In contrast to Mr. Hall’s opinion, I’ve come across a few individuals of the Industrial Age mindset who assert that the outcome of this competition might actually be the reverse. However, this opinion seemed to be hastily expressed out of fear and anxiety that everything can change so profoundly in our lifetimes. In other words, they want to know that their current understanding of how everything is will carry forth into the future so that they can feel safe and secure in their knowledge and understanding of how to succeed in the working world. This very unwillingness to adapt one’s understanding to new circumstances is the issue that will lead to the downfall of organizations that don’t adapt.

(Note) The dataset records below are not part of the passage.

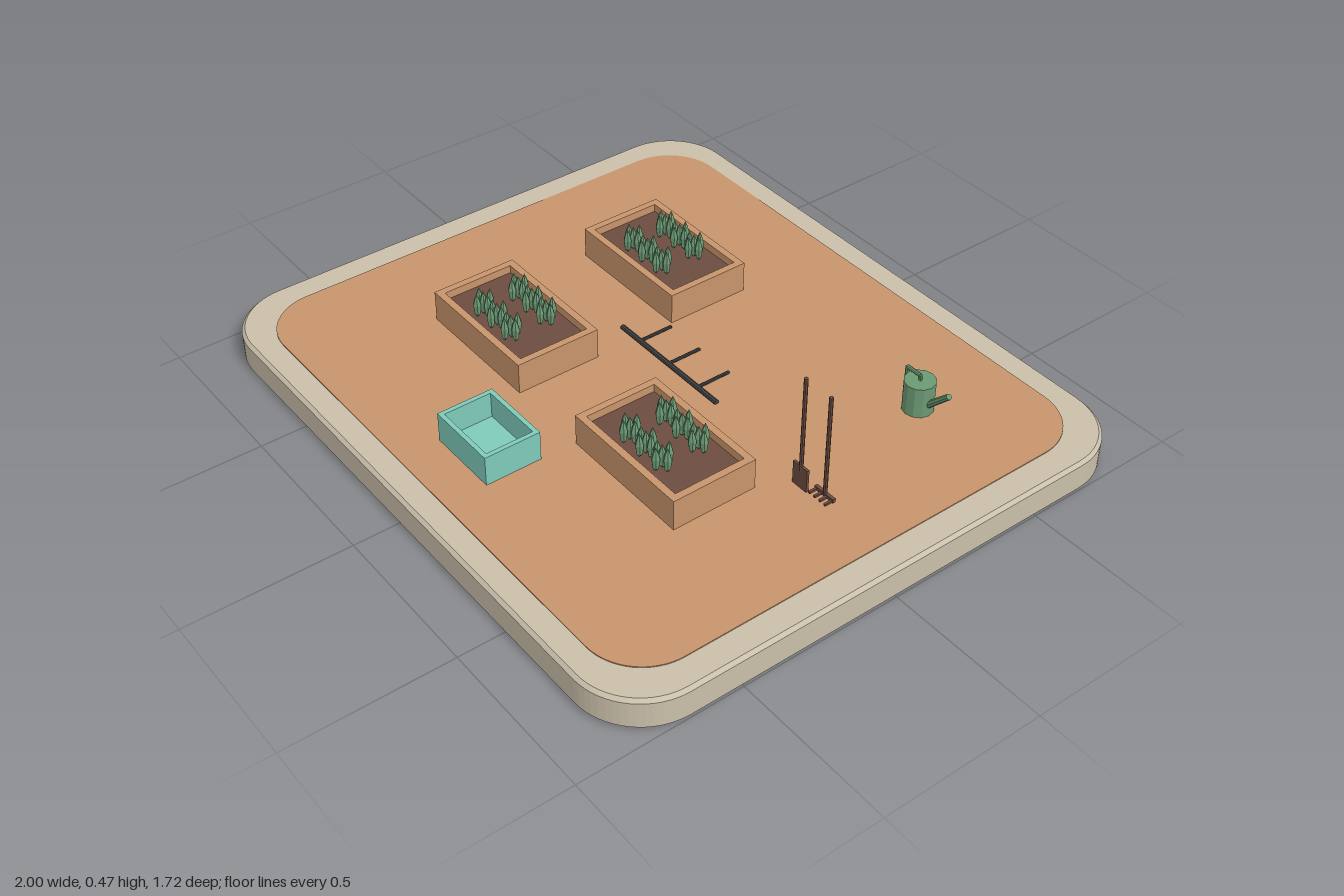
import * as THREE from 'three';

const mat = (name, color) => {
  const m = new THREE.MeshStandardMaterial({ color });
  m.name = name;
  m.flatShading = true;
  return m;
};

export function createModel() {
  const stone = mat('stone', 0xcabfaa);
  const clay = mat('clay wood', 0xc8956c);
  const soil = mat('soil brown', 0x6d4c41);
  const green = mat('garden green', 0x6b9a74);
  const teal = mat('crate teal', 0x7fcbbb);
  const dark = mat('dark metal', 0x424242);

  const model = new THREE.Group();
  model.name = 'gardenPlot';

  const add = (parent, name, geo, material, x = 0, y = 0, z = 0) => {
    const m = new THREE.Mesh(geo, material);
    m.name = name;
    m.position.set(x, y, z);
    parent.add(m);
    return m;
  };
  const group = (name, x = 0, y = 0, z = 0) => {
    const g = new THREE.Group();
    g.name = name;
    g.position.set(x, y, z);
    model.add(g);
    return g;
  };
  const box = (w, h, d) => new THREE.BoxGeometry(w, h, d);

  // Cylinder running between two points
  const rod = (parent, name, a, b, r, material, r2 = r, sides = 8) => {
    const from = new THREE.Vector3(...a), to = new THREE.Vector3(...b);
    const dir = to.clone().sub(from);
    const m = add(parent, name, new THREE.CylinderGeometry(r2, r, dir.length(), sides), material);
    m.position.copy(from).add(to).multiplyScalar(0.5);
    m.quaternion.setFromUnitVectors(new THREE.Vector3(0, 1, 0), dir.normalize());
    return m;
  };

  // Horizontal slab with rounded corners, half sizes hx and hz
  const slab = (hx, hz, r, h, bevel) => {
    const x = hx - bevel, z = hz - bevel;
    const s = new THREE.Shape();
    s.moveTo(-x + r, -z);
    s.lineTo(x - r, -z);
    s.absarc(x - r, -z + r, r, -Math.PI / 2, 0);
    s.lineTo(x, z - r);
    s.absarc(x - r, z - r, r, 0, Math.PI / 2);
    s.lineTo(-x + r, z);
    s.absarc(-x + r, z - r, r, Math.PI / 2, Math.PI);
    s.lineTo(-x, -z + r);
    s.absarc(-x + r, -z + r, r, Math.PI, Math.PI * 1.5);
    const geo = new THREE.ExtrudeGeometry(s, {
      depth: h - 2 * bevel, bevelEnabled: bevel > 0, bevelSize: bevel,
      bevelThickness: bevel, bevelSegments: 1, curveSegments: 8,
    });
    return geo.rotateX(-Math.PI / 2).translate(0, bevel, 0);
  };

  // Four walls of an open box standing on y = 0
  const walls = (parent, name, w, h, d, t, material) => {
    for (const s of [-1, 1]) {
      add(parent, name, box(w, h, t), material, 0, h / 2, s * (d - t) / 2);
      add(parent, name, box(t, h, d - 2 * t), material, s * (w - t) / 2, h / 2, 0);
    }
  };

  // Base and ground
  add(model, 'base', slab(1, 0.862, 0.19, 0.1, 0.01), stone);
  add(model, 'ground', slab(0.912, 0.783, 0.17, 0.008, 0), clay, 0, 0.095, 0);

  // Raised beds, each with two rows of three leafy plants
  const leaf = new THREE.LatheGeometry([
    [0, 0], [0.009, 0.012], [0.0125, 0.042], [0.008, 0.06], [0, 0.08],
  ].map(([x, y]) => new THREE.Vector2(x, y)), 6);
  const beds = [[-0.367, -0.302], [-0.367, 0.232], [0.333, 0.232]];
  for (const [bx, bz] of beds) {
    const bed = group('raisedBed', bx, 0.1, bz);
    walls(bed, 'bedWall', 0.43, 0.1, 0.27, 0.022, clay);
    add(bed, 'bedSoil', box(0.388, 0.075, 0.228), soil, 0, 0.0375, 0);
    for (const px of [-0.07, 0, 0.07]) {
      for (const pz of [-0.06, 0.06]) {
        for (const [lx, lz] of [[0, 0], [1, 0], [-1, 0], [0, 1], [0, -1]]) {
          add(bed, 'leaf', leaf, green, px + lx * 0.022, 0.075, pz + lz * 0.022);
        }
      }
    }
  }

  // Open crate
  const crate = group('crate', 0, 0.104, 0.566);
  walls(crate, 'crateWall', 0.23, 0.093, 0.175, 0.014, teal);
  add(crate, 'crateFloor', box(0.21, 0.012, 0.155), teal, 0, 0.006, 0);

  // Watering can
  const can = group('wateringCan', 0.565, 0.1, -0.47);
  add(can, 'canBody', new THREE.CylinderGeometry(0.046, 0.046, 0.1, 12), green, 0, 0.05, 0);
  rod(can, 'canSpout', [0.03, 0.03, 0], [0.111, 0.112, 0], 0.011, green, 0.009);
  const handle = [[0, 0.115, 0], [-0.052, 0.115, 0], [-0.052, 0.04, 0], [-0.035, 0.04, 0]];
  for (let i = 0; i < 3; i++) rod(can, 'canHandle', handle[i], handle[i + 1], 0.006, green);
  rod(can, 'canHandle', [0, 0.115, 0], [0, 0.095, 0], 0.005, green);

  // Irrigation pipe with three branches
  const pipe = group('irrigationPipe', 0, 0.109, -0.038);
  rod(pipe, 'mainPipe', [-0.218, 0, 0], [0.218, 0, 0], 0.008, dark);
  for (const x of [-0.133, 0, 0.133]) {
    rod(pipe, 'branchPipe', [x, 0, 0], [x, 0, -0.112], 0.005, dark);
  }

  // Spade
  const spade = group('spade', 0.617, 0.1, 0);
  rod(spade, 'spadeShaft', [0, 0.06, 0], [0, 0.367, 0], 0.006, soil);
  add(spade, 'spadeBlade', box(0.056, 0.074, 0.008), soil, 0, 0.039, 0);

  // Rake
  const rake = group('rake', 0.713, 0.1, 0);
  rod(rake, 'rakeShaft', [0, 0.045, 0], [0, 0.367, 0], 0.006, soil);
  add(rake, 'rakeHead', box(0.072, 0.012, 0.01), soil, 0, 0.046, 0);
  for (let i = 0; i < 4; i++) {
    add(rake, 'rakeTine', box(0.007, 0.007, 0.027), soil, -0.03 + i * 0.02, 0.044, 0.015);
  }

  return model;
}
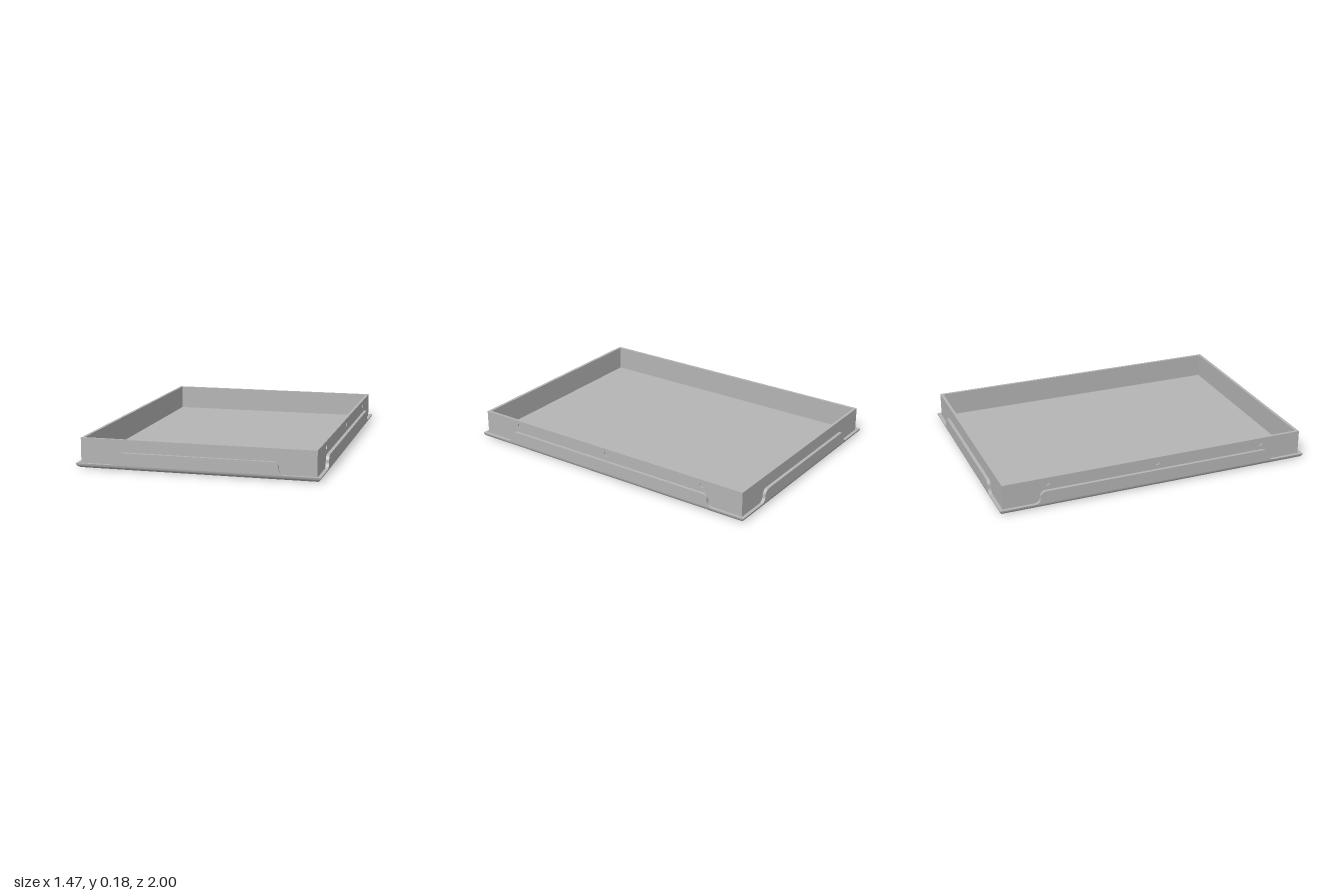
import * as THREE from 'three';
import { toCreasedNormals } from 'three/addons/utils/BufferGeometryUtils.js';

const HX = 0.735, HZ = 1;          // half size of the pan
const BX = 0.71, BZ = 0.976;       // half size of the walled box
const FLOOR = 0.025, LIP = 0.03, TAB_TOP = 0.106, RIM = 0.18;
const SHEET = 0.02, SKIN = 0.009;  // tab thickness, one wall layer

// Base pan: rectangular rings following a bent-sheet profile of [inset, y]
function panGeometry() {
  const profile = [], bend = 0.035, steps = 10;
  for (let i = 0; i <= steps; i++) {
    const a = (i / steps) * Math.PI / 2;
    profile.push([bend * (1 - Math.sin(a)), LIP * (1 - Math.cos(a))]);
  }
  profile.push([SHEET, LIP], [SHEET, FLOOR]);
  const corners = [[1, 1], [1, -1], [-1, -1], [-1, 1]];
  const pos = [], idx = [];
  for (const [inset, y] of profile)
    for (const [sx, sz] of corners) pos.push(sx * (HX - inset), y, sz * (HZ - inset));
  for (let i = 0; i < profile.length - 1; i++)
    for (let j = 0; j < 4; j++) {
      const k = (j + 1) % 4, a = i * 4 + j, b = i * 4 + k;
      idx.push(a, b, b + 4, a, b + 4, a + 4);
    }
  const t = (profile.length - 1) * 4;
  idx.push(0, 3, 2, 0, 2, 1, t, t + 1, t + 2, t, t + 2, t + 3);
  const g = new THREE.BufferGeometry();
  g.setAttribute('position', new THREE.Float32BufferAttribute(pos, 3));
  g.setIndex(idx);
  return toCreasedNormals(g, 0.5);
}

// Raised tab with S-shaped ends; w is half the width between the upright parts
function tabGeometry(w) {
  const r = 0.036, s = new THREE.Shape();
  s.moveTo(-w - r, LIP);
  s.lineTo(w + r, LIP);
  s.absarc(w + r, LIP + r, r, -Math.PI / 2, -Math.PI, true);
  s.lineTo(w, TAB_TOP - r);
  s.absarc(w - r, TAB_TOP - r, r, 0, Math.PI / 2, false);
  s.lineTo(-w + r, TAB_TOP);
  s.absarc(-w + r, TAB_TOP - r, r, Math.PI / 2, Math.PI, false);
  s.lineTo(-w, LIP + r);
  s.absarc(-w - r, LIP + r, r, 0, -Math.PI / 2, true);
  const g = new THREE.ExtrudeGeometry(s, { depth: SHEET, bevelEnabled: false, curveSegments: 10 });
  return toCreasedNormals(g, 0.6);
}

// Outer wall layer with round holes
function skinGeometry(half, holes) {
  const s = new THREE.Shape();
  s.moveTo(-half, SHEET);
  s.lineTo(half, SHEET);
  s.lineTo(half, RIM);
  s.lineTo(-half, RIM);
  s.closePath();
  for (const x of holes) {
    const h = new THREE.Path();
    h.absarc(x, 0.145, 0.016, 0, Math.PI * 2, true);
    s.holes.push(h);
  }
  const g = new THREE.ExtrudeGeometry(s, { depth: SKIN, bevelEnabled: false, curveSegments: 20 });
  return toCreasedNormals(g, 0.6);
}

export function createModel() {
  const steel = new THREE.MeshStandardMaterial({ color: 0xb4b4b4 });
  steel.name = 'grey steel';
  const model = new THREE.Group();
  model.name = 'tray';
  const add = (parent, name, geometry, x = 0, y = 0, z = 0) => {
    const mesh = new THREE.Mesh(geometry, steel);
    mesh.name = name;
    mesh.position.set(x, y, z);
    parent.add(mesh);
  };

  add(model, 'basePan', panGeometry());

  // Four sides, each built facing +z and turned into place
  ['front', 'left', 'back', 'right'].forEach((name, i) => {
    const end = i % 2 === 0;
    const side = new THREE.Group();
    side.name = name + 'Side';
    side.rotation.y = i * Math.PI / 2;
    const half = end ? BX : BZ - 2 * SKIN;
    const face = end ? BZ : BX, edge = end ? HZ : HX;
    const height = RIM - SHEET;
    add(side, 'outerWall', skinGeometry(half, end ? [] : [-0.7, 0, 0.7]), 0, 0, face - SKIN);
    add(side, 'innerWall', new THREE.BoxGeometry(half * 2, height, SKIN),
      0, SHEET + height / 2, face - SKIN * 1.5);
    add(side, 'tab', tabGeometry(end ? 0.49 : 0.75), 0, 0, edge - SHEET);
    model.add(side);
  });
  return model;
}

So, I agree with the opinion of the many telework authors I’ve come across in speculating that few will adapt. Thus, a great majority of organizations will not relinquish their centralized, commercial real estate space, thereby freeing up capital, and opt for the more competitive, decentralized model. The only chance that brick-and-mortar organizations will see the light is, of course, by facing the difficulties of continuing operations through calamitous events (e.g., major pandemics, natural disasters, terrorist attacks). Moreover, making this transition to working virtually is no easy task for those that are interested in doing so. You may read about all that is involved in the following publications: The Reality of Virtual Work: Is Your Organization Ready? by Aon Consulting and Managing a Remote Workforce: Proven Practices from Successful Leaders by Future of Work.
I can’t guess when this eventual mass culling will take place. However, change is definitely coming and, in this competition, I’d put my money on the organization that works virtually for sure. What are your thoughts on this?